I used the major elective block in my Bachelor of Science in IT degree to do something different. I enrolled for the intensive language course with Sogang University’s Korean Learning Education Centre in order to pick up a new language. It is turning out to be a great way to push myself outside of my comfort zone and force myself to adapt and grow. I also enrolled for an extra class in Humans and Technology taught by Sang-Kee Park. This particular class did not have any lectures but had two days of tutorials per week. These classes were structured fairly similarly to the tutorials at UTS. In terms of how the standard subjects are taught here, there is little difference to UTS. However, if you intend to take up any of the language courses, be prepared to jump straight into speaking and listening exclusively in Korean.
The biggest difference here in Sogang University was that class seatings are always the same throughout the semester based on the seat you take in the first class. We were told this was because there would be a teaching assistant who would take your attendance based on your allocated seating. We also had bells for the start and end of class times. I was later explained by my exchange buddy that this class seating policy and the class bells were actually unique to Sogang University, so funnily enough, Sogang University had a nickname of ‘Sogang High School’ among the local students.
There are printing services available across the campus as well as in the Gonzaga dormitory if you decide to live on campus.
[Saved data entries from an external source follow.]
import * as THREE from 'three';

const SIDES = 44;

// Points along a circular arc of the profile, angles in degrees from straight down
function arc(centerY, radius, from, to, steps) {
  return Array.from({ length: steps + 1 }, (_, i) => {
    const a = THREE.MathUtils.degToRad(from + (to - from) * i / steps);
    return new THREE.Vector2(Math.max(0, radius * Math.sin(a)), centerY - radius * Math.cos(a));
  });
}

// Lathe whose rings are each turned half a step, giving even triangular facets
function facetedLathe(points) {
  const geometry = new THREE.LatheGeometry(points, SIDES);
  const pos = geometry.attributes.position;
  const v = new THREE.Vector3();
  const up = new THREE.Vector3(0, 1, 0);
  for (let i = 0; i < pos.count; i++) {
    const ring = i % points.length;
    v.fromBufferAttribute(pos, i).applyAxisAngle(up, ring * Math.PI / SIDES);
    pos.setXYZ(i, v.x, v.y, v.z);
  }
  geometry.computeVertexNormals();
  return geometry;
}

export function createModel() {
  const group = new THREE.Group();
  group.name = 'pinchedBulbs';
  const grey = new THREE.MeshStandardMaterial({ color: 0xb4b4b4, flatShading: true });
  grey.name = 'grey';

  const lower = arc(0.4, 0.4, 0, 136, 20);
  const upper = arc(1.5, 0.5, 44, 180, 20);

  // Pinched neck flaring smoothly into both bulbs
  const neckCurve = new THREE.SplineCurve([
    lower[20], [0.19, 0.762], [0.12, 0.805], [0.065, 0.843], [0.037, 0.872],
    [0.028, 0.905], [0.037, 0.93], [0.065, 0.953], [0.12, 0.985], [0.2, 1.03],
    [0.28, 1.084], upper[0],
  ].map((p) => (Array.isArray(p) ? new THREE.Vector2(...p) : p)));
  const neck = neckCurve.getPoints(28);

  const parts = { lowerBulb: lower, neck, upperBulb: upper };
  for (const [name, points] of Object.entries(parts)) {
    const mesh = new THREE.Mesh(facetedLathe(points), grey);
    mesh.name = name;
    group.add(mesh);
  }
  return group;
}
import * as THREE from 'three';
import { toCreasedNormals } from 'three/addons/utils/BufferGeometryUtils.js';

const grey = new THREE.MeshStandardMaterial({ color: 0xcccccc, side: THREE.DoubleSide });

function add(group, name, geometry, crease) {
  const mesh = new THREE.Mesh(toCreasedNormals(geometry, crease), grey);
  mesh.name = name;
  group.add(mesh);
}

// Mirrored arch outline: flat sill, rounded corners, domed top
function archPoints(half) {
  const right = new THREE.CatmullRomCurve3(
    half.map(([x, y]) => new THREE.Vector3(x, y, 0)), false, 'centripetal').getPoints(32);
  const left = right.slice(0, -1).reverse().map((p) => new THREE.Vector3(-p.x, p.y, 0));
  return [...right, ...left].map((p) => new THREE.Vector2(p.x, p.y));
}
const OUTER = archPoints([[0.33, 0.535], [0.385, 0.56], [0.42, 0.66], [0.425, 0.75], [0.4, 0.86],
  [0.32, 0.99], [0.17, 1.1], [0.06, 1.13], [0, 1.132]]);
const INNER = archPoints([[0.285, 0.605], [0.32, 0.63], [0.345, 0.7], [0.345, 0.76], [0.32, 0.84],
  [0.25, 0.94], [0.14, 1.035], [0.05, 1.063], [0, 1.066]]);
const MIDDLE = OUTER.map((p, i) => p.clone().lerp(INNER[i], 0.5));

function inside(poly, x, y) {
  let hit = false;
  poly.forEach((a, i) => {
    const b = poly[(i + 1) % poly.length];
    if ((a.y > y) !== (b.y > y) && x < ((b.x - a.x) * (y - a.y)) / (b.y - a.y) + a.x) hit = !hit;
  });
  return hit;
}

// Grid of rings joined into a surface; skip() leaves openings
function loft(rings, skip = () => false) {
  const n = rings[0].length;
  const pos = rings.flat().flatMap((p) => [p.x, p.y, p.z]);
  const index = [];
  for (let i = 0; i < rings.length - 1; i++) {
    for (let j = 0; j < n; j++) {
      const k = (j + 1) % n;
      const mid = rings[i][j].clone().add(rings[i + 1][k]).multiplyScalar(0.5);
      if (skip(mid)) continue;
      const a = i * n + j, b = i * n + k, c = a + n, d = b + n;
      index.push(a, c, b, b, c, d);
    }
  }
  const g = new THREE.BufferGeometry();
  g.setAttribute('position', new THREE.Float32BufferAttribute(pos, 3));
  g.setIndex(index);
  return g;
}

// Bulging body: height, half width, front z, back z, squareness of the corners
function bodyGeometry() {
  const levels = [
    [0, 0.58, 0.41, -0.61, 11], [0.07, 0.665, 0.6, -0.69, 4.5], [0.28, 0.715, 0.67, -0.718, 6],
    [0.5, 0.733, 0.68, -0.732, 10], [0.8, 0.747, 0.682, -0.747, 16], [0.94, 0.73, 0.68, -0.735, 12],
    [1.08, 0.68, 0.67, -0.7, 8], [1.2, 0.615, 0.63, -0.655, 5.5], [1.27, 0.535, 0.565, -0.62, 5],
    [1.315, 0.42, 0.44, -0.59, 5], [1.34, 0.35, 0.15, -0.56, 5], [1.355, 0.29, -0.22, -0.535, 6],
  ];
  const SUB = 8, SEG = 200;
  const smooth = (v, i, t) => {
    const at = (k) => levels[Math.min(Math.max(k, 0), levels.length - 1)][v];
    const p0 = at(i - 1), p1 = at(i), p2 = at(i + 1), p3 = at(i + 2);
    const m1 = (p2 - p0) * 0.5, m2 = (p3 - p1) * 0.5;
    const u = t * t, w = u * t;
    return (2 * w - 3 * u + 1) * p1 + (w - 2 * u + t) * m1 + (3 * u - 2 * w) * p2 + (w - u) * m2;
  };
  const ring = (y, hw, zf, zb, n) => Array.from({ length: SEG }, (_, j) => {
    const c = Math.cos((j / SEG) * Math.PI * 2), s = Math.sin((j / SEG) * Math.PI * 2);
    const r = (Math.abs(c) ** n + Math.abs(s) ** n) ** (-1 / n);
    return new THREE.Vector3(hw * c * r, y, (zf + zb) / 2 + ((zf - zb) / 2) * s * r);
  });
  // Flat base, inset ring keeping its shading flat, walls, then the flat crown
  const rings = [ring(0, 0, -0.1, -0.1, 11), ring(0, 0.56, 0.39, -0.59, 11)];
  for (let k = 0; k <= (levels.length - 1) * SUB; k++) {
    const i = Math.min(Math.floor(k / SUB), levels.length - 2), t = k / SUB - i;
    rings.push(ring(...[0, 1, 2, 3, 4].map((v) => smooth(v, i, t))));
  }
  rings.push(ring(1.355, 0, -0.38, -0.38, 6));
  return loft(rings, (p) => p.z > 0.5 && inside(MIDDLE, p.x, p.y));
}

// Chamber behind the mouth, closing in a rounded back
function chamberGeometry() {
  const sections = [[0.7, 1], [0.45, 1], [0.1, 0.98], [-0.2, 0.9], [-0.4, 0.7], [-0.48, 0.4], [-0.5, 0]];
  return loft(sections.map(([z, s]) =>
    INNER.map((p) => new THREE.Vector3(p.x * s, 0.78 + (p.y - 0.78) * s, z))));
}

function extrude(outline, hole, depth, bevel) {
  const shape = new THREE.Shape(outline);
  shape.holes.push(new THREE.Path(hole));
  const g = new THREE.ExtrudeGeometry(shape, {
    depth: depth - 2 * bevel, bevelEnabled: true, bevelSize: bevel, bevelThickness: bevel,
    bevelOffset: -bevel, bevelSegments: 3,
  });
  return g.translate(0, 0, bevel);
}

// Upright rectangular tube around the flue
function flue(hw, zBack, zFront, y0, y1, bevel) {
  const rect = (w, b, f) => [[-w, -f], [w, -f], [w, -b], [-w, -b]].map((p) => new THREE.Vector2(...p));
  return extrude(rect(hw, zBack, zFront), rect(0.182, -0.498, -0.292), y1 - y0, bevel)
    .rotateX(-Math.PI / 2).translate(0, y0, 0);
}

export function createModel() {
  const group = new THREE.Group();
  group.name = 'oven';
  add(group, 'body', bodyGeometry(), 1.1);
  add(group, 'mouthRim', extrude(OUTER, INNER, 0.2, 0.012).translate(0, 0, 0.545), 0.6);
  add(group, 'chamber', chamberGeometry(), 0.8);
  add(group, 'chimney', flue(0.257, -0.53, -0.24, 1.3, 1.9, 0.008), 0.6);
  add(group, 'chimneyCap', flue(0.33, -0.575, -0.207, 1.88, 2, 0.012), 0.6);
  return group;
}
Some printing services may differ from one another, for example: the one in J Building offers free printing however you must bring your own paper, whereas the one in the Gonzaga Plaza offers paid printing without needing your own supply of paper. The Loyola library is enormous and offers books beyond both English and Korean, and also a multitude of quiet study spaces. I found that some of the study spaces in the library were much more segregated and quieter than those around UTS. Textbooks, often required from some classes, and other books and stationary needs can be freely sought from Gonzaga Plaza, and all of it is shockingly affordable.
The facilities at the Gonzaga dormitories are very extensive – from communal areas per floor with a microwave and fridge, to laundry rooms with access to both washing machines and driers, to a small gym available for any dormitory resident to use. There are rigid but fair rules about the dormitory facilities that future incoming students may want to keep note of, particularly the rules about curfews for those who enjoy late nights out.
Judy Zhi Zeng
Bachelor of Science in IT
Australian Government New Colombo Plan Mobility Grant recipient.
For more information about the UTS Global Exchange program please visit: www.global-exchange.uts.edu.au